Infinite Objects started out by “printing a video”, which basically means putting a display in a simple frame, setting up a single video to loop forever inside that frame, and you dispatch. “When you take it out of the box, it lights up in your hand,” says Saveedra. “It has no buttons or switches, there is no interface.” The result is much closer to a painting straight out of Harry Potter – a moving room inside a stationary object that hangs on the wall or sits on your shelf.
Saveedra is now doing the same with NFTs. Infinite Objects has worked with Mike Winkelmann, who you may know as Beeple, to create and ship physical versions of every NFT Winkelmann sale. It also works with Dapper Labs and is the official NBA Top Shots frame. Printing your NFT starts at around $120. You can buy frames from 6.4 to 11.4 inches in height, with the displays surrounded by bamboo or acrylic. The screens themselves aren’t particularly impressive – 1024 x 576 on the largest model, lower resolution than the original iPad in 2011 – but Saveedra seems to think the very existence of a durable physical object is the thing. the most important. “If it’s on a TV, I can just flip it, right?” he says. “Alright, cool, next.”
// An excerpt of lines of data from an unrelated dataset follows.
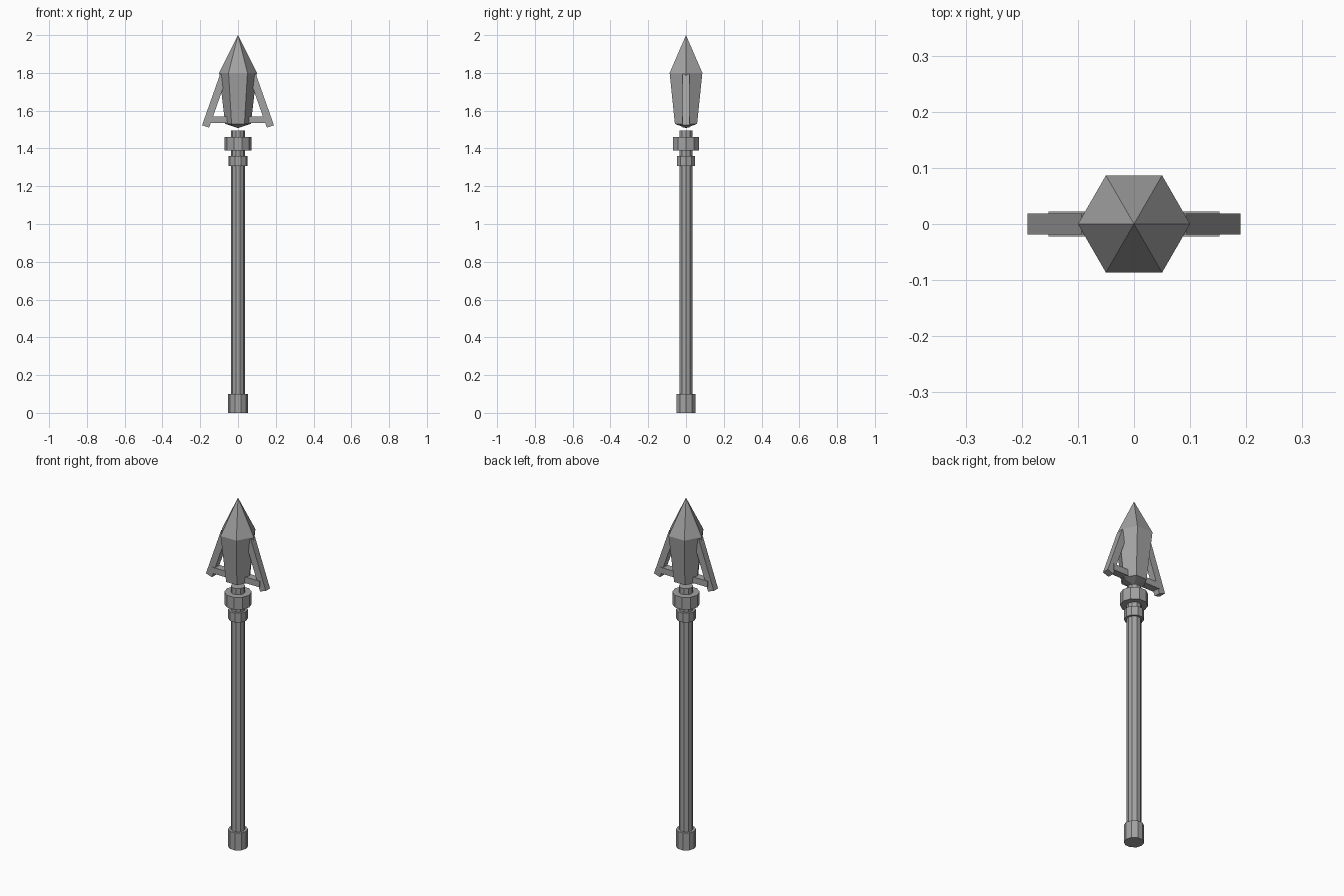
import bpy, bmesh, math
from mathutils import Vector

if "Cube" in bpy.data.objects:
    bpy.data.objects.remove(bpy.data.objects["Cube"])

steel = bpy.data.materials.new("grey steel")
steel.diffuse_color = (0.36, 0.36, 0.36, 1)
steel.use_nodes = True
steel.node_tree.nodes["Principled BSDF"].inputs["Base Color"].default_value = steel.diffuse_color


def finish(name, bm):
    bmesh.ops.recalc_face_normals(bm, faces=bm.faces)
    mesh = bpy.data.meshes.new(name)
    bm.to_mesh(mesh)
    bm.free()
    mesh.materials.append(steel)
    bpy.context.collection.objects.link(bpy.data.objects.new(name, mesh))


def lathe(name, profile, sides):
    """Stack flat-sided rings of (radius, z); radius 0 makes a point."""
    bm = bmesh.new()
    rings = []
    for r, z in profile:
        n = sides if r else 1
        rings.append([bm.verts.new((r * math.cos(math.tau * i / sides),
                                    r * math.sin(math.tau * i / sides), z))
                      for i in range(n)])
    for a, b in zip(rings, rings[1:]):
        for i in range(sides):
            j = (i + 1) % sides
            quad = [a[i % len(a)], a[j % len(a)], b[j % len(b)], b[i % len(b)]]
            bm.faces.new(list(dict.fromkeys(quad)))
    for ring in (rings[0], rings[-1]):
        if len(ring) > 1:
            bm.faces.new(ring)
    finish(name, bm)


def plate(name, outline, half):
    """Extrude an (x, z) outline through y = -half..half."""
    bm = bmesh.new()
    front = [bm.verts.new((x, -half, z)) for x, z in outline]
    back = [bm.verts.new((x, half, z)) for x, z in outline]
    n = len(outline)
    bm.faces.new(front)
    bm.faces.new(back)
    for i in range(n):
        j = (i + 1) % n
        bm.faces.new((front[i], front[j], back[j], back[i]))
    finish(name, bm)


# Shaft with butt cap and collars
lathe("shaft", [(0.0375, 0.02), (0.0375, 1.495)], 10)
lathe("butt_cap", [(0.052, 0), (0.052, 0.1)], 10)
lathe("lower_collar", [(0.051, 1.307), (0.051, 1.36)], 10)
lathe("upper_collar", [(0.0715, 1.39), (0.0715, 1.46)], 10)

# Six-sided head, floating just above the shaft
lathe("spear_head", [(0, 1.508), (0.068, 1.53), (0.1, 1.8), (0, 2.0)], 6)

# Barbs and the struts that tie them to the head
for side, s in (("left", -1), ("right", 1)):
    plate(side + "_barb", [(s * x, z) for x, z in
          ((0.153, 1.51), (0.19, 1.523), (0.094, 1.795), (0.057, 1.782))], 0.019)
    plate(side + "_strut", [(s * x, z) for x, z in
          ((0.03, 1.535), (0.152, 1.535), (0.152, 1.57), (0.03, 1.57))], 0.022)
Steve Sacks, the founder of the bitforms gallery, which has been showcasing digital art for two decades, also falls firmly on the “don’t just put it on a TV” side of the equation. “You don’t want to go back to the NBA playoffs and then light your $100,000 piece of art,” he says. “It takes away so much.”
Some artists, Sacks said, care deeply about the screen on which their works end up. They will dictate a specific resolution and aspect ratio, even the size at which their part should be displayed. Others will go so far as to actually create the object on which their work is to be displayed. In this case, Sacks says, “The artist provides us with a sculpture. Art is not just content; it is the object that goes with it. But many of the things bitforms show and sell are what it calls “unframed artwork,” where the file is sold and the buyer can display it however they want.
At the Quantus Gallery in London, things work a little differently. Josh Sandhu, co-founder of Quantus, says that when the team set up for their first NFT show, they tested six or seven different TVs. Now 36 sets of Samsung frames line the walls, some vertical and some horizontal. “The matte look, it’s quite similar to an actual print,” Sandhu said. “They’re pretty good quality.” Quantus wants to experiment with other display ideas — Sandhu wants to build a wall of retro TVs, host a VR exhibit, and check out holograms — but for now, TVs do the trick.
That’s the thing about NFT art and how we display it. It’s ultimately not a question of graphic fidelity or pixel density, but a question of purpose. Do you buy an NFT so you can watch JPEG all the time? Or is an NFT about your relationship with the artist, with other collectors, even with the underlying technology? And perhaps just as important, who decides? With physical art, most of these decisions are made when the art is created, and as it changes hands it becomes impossible to track and control. With NFTs and blockchain, tracking is the point; artists can know exactly who owns their work, and collectors can know exactly who created it. So, who owns this art, really?
No one I spoke to claimed to know the answer. And almost every one of them said that was part of the fun. NFTs have a definite use. It is an act of provenance, a claim of ownership and authenticity that had never been possible before. Artists come to appreciate the technology for this. (And for the ridiculous amounts of money they make hitting NFTs.) Now, as prices and excitement plummet and JPEG pinball machines and yacht clubbers disappear from the scene, the artsy crowd is starting to catch on. how the worlds of digital and physical art interact. . And exactly what resolution it requires.